▸ EXERCISE BRIEF
Whenever a line below mentions the word "side", that line should be copied.

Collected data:
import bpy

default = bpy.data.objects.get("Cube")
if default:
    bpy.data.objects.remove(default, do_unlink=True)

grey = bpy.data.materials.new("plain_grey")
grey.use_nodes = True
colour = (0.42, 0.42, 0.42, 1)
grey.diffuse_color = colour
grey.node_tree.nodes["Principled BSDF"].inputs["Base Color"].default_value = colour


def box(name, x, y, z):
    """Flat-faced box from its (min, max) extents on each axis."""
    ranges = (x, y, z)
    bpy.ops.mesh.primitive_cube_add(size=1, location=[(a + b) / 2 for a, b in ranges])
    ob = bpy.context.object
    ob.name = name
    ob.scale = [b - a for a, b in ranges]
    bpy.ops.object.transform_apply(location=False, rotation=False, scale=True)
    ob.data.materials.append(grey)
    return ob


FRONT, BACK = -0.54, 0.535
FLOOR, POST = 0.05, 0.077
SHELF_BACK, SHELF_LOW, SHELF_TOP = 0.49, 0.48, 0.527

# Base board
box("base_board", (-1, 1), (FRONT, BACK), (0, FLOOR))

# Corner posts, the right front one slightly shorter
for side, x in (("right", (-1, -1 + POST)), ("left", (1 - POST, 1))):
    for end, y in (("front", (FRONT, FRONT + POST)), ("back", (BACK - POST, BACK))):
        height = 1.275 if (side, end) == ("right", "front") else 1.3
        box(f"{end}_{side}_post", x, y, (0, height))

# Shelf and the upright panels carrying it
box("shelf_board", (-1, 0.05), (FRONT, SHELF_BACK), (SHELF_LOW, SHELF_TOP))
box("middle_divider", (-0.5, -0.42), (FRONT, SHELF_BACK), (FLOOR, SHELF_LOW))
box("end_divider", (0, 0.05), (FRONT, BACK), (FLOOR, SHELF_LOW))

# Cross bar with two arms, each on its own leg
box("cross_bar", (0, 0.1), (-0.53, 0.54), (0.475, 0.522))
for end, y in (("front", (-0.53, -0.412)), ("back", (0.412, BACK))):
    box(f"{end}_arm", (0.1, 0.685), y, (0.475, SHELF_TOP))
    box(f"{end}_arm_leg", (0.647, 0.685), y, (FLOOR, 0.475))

▸ EXPECTED ANSWER
for side, x in (("right", (-1, -1 + POST)), ("left", (1 - POST, 1))):
        height = 1.275 if (side, end) == ("right", "front") else 1.3
        box(f"{end}_{side}_post", x, y, (0, height))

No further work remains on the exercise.